High oil prices at around $100/barrel fueled the first shale oil boom in the US. Drilling rigs proliferated and the ensuing oil glut led to the sharp drop of price in 2015. Saudi Arabia then started a price war for a variety of reasons:
- to attack the shale oil industry (and take away the market share they had won),
- to hurt Iran whose return to the international oil market was imminent, and
- to hurt Russia because of the vulnerability of their budget to oil revenues
But most importantly they wished to attack the shale oil industry which was thought to have its Achilles heel in its relatively high production cost. With Saudi Arabian production cost at around $3/barrel, even a long period at low oil prices was considered a critical advantage. The strategy backfired and Saudi was forced to participate in OPEC’s production cuts to prop up the oil price. But even that action is now backfiring as the shale oil industry has emerged leaner and meaner and is now ramping up production again. Last week the oil price dropped some 10% as shale oil now retakes some of the market share it had lost.
The glut continues and we are unlikely to see prices much above $50-60/barrel for the next 2 or 3 years. The Saudi attacks have only helped shale oil to reduce its own costs dramatically. They are far less vulnerable to attack now than in 2015. At that time they needed an oil price of around $80 to make any reasonable profit. Now they are so much leaner that they are viable at oil prices even as low as $40/barrel (and some wells are now rivaling the Saudi production costs).
The U.S. shale cowboys are back on their horses and leading a strong recovery in the oil patch that is not expected to falter even as WTI prices dropped last week below $50 per barrel for the first time in more than two months.
With lessons learned from the oil price crash and budgets streamlined and focused on the most prolific shale plays, U.S. drillers are giving OPEC a hard time by raising output and hedging future production. Meanwhile, the cartel members are trying to cut supply and fix the price of oil at such a range that would allow them to reap higher oil revenues, but not allow the shale patch to recover too much too fast.
Two and a half months into the supply-cut deal, it looks like OPEC is losing the campaign to prop up oil prices. The drop in prices that began last week saw them retreating to almost exactly the same level as on November 30 – just below $52/barrel for Brent – when the OPEC deal was announced, the International Energy Agency said in its monthly report on Wednesday.
At the same time, reduced breakeven prices in many shale plays and forward locking-in of production is allowing the companies currently drilling in the U.S. to turn in profits even at a price of oil at $40 a barrel. The U.S. shale patch has not only emerged leaner and more resilient from the downturn, it has also hedged future production with contracts guaranteeing the price of the crude they will be pumping a year or two from now, Bloomberg reports, citing industry executives and analysts.
This is a sign that OPEC may have underestimated—yet again—the resilience of the U.S. shale patch when the cartel decided to collectively curtail oil supply.

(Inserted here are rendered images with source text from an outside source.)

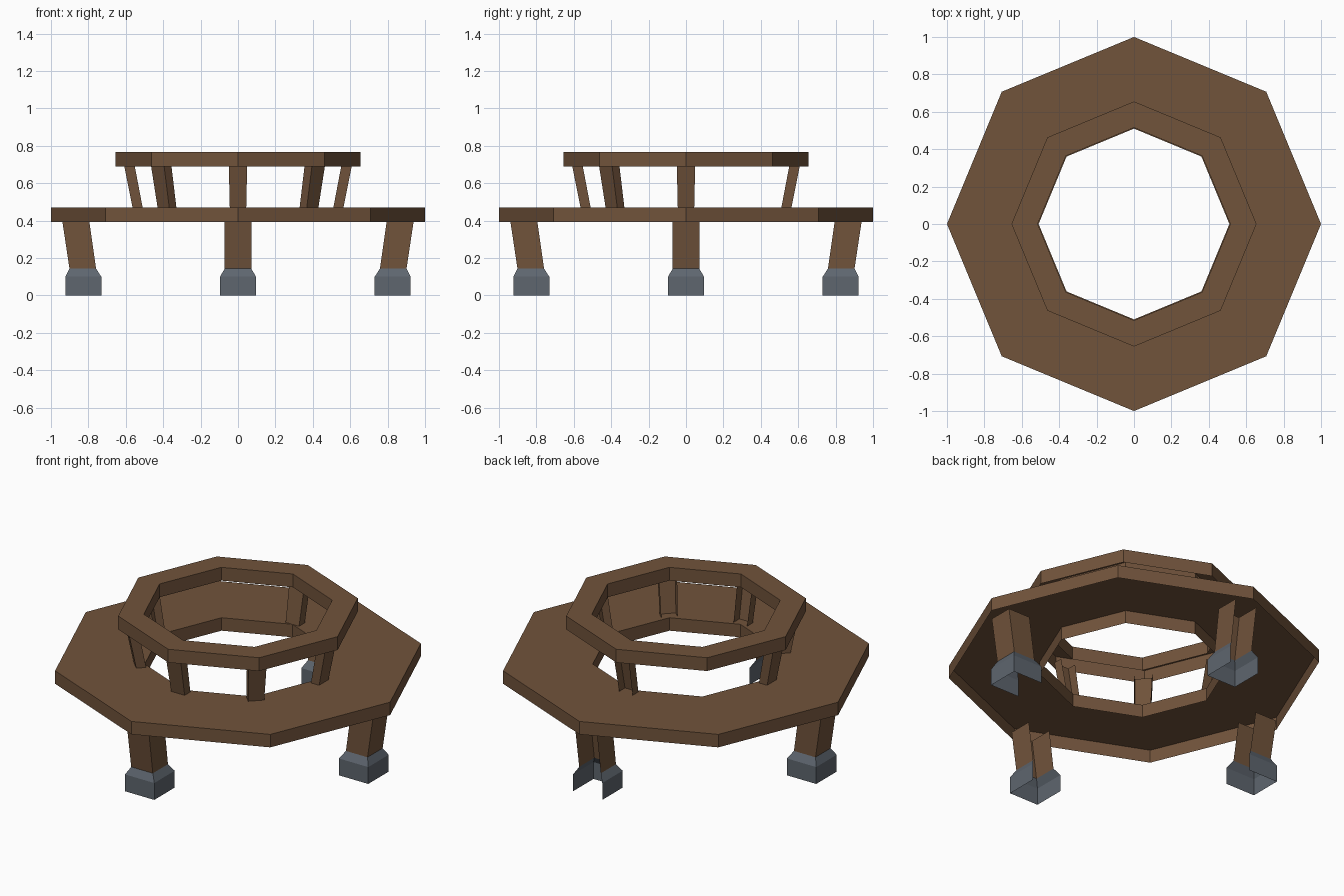
import bpy, bmesh, math
from mathutils import Vector, Matrix

if "Cube" in bpy.data.objects:
    bpy.data.objects.remove(bpy.data.objects["Cube"])


def material(name, col):
    m = bpy.data.materials.new(name)
    m.diffuse_color = (*col, 1)
    m.use_nodes = True
    m.node_tree.nodes["Principled BSDF"].inputs["Base Color"].default_value = m.diffuse_color
    return m


WOOD = material("brown wood", (0.165, 0.087, 0.044))
METAL = material("slate grey metal", (0.112, 0.132, 0.158))


def add_object(name, bm, mats):
    me = bpy.data.meshes.new(name)
    bm.to_mesh(me)
    bm.free()
    for m in mats:
        me.materials.append(m)
    ob = bpy.data.objects.new(name, me)
    bpy.context.collection.objects.link(ob)
    return ob


def octagon_ring(name, r_out, r_in, z0, z1):
    """Flat octagonal ring with outer wall, top and hole wall; open underneath."""
    bm = bmesh.new()
    loops = []
    for r, z in ((r_out, z0), (r_out, z1), (r_in, z1), (r_in, z0)):
        loops.append([bm.verts.new((r * math.cos(i * math.pi / 4),
                                    r * math.sin(i * math.pi / 4), z)) for i in range(8)])
    for a, b in zip(loops, loops[1:]):
        for i in range(8):
            j = (i + 1) % 8
            bm.faces.new((a[i], a[j], b[j], b[i]))
    return add_object(name, bm, [WOOD])


def support(name, sections, angle, open_outward=False, metal_below=None):
    """Leaning square post from (radius, z, half depth, half width) sections.
    It is open at both ends and on the side that faces the centre."""
    bm = bmesh.new()
    loops = []
    for r, z, d, w in sections:
        loops.append([bm.verts.new(p) for p in
                      ((r - d, -w, z), (r + d, -w, z), (r + d, w, z), (r - d, w, z))])
    skip = 1 if open_outward else 3
    for a, b in zip(loops, loops[1:]):
        for i in range(4):
            if i == skip:
                continue
            j = (i + 1) % 4
            f = bm.faces.new((a[i], a[j], b[j], b[i]))
            if metal_below and f.calc_center_median().z < metal_below:
                f.material_index = 1
    bmesh.ops.transform(bm, matrix=Matrix.Rotation(angle, 4, 'Z'), verts=bm.verts)
    return add_object(name, bm, [WOOD, METAL] if metal_below else [WOOD])


# Rings
octagon_ring("lower_ring", 1.0, 0.51, 0.393, 0.47)
octagon_ring("upper_ring", 0.655, 0.515, 0.688, 0.767)

# Four legs with metal feet
leg = [(0.827, 0.0, 0.096, 0.096), (0.827, 0.10, 0.096, 0.096),
       (0.83, 0.143, 0.071, 0.071), (0.867, 0.395, 0.072, 0.072)]
for side, deg in (("right", 0), ("back", 90), ("left", 180), ("front", 270)):
    support(side + "_leg", leg, math.radians(deg), side == "back", 0.143)

# Six posts between the rings
post = [(0.537, 0.47, 0.027, 0.044), (0.58, 0.69, 0.028, 0.049)]
for side, deg in (("right", 0), ("back", 90), ("left", 180),
                  ("front_left", 225), ("front", 270), ("front_right", 315)):
    support(side + "_post", post, math.radians(deg), side == "back")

Last week Saudi officials told American oil producers that there would be “no free rides” and that they should not expect OPEC to extend or deepen the output cuts to make up for the jump in shale production in the U.S.
And U.S. shale output has been steadily growing in the past few months, thanks to, and quite ironically so, OPEC’s cuts that have been supporting WTI prices at above $50 (or at least above $48 this past week). The U.S. shale patch is expected to lift its April oil output by 109,000 bpd, the EIA said earlier this week.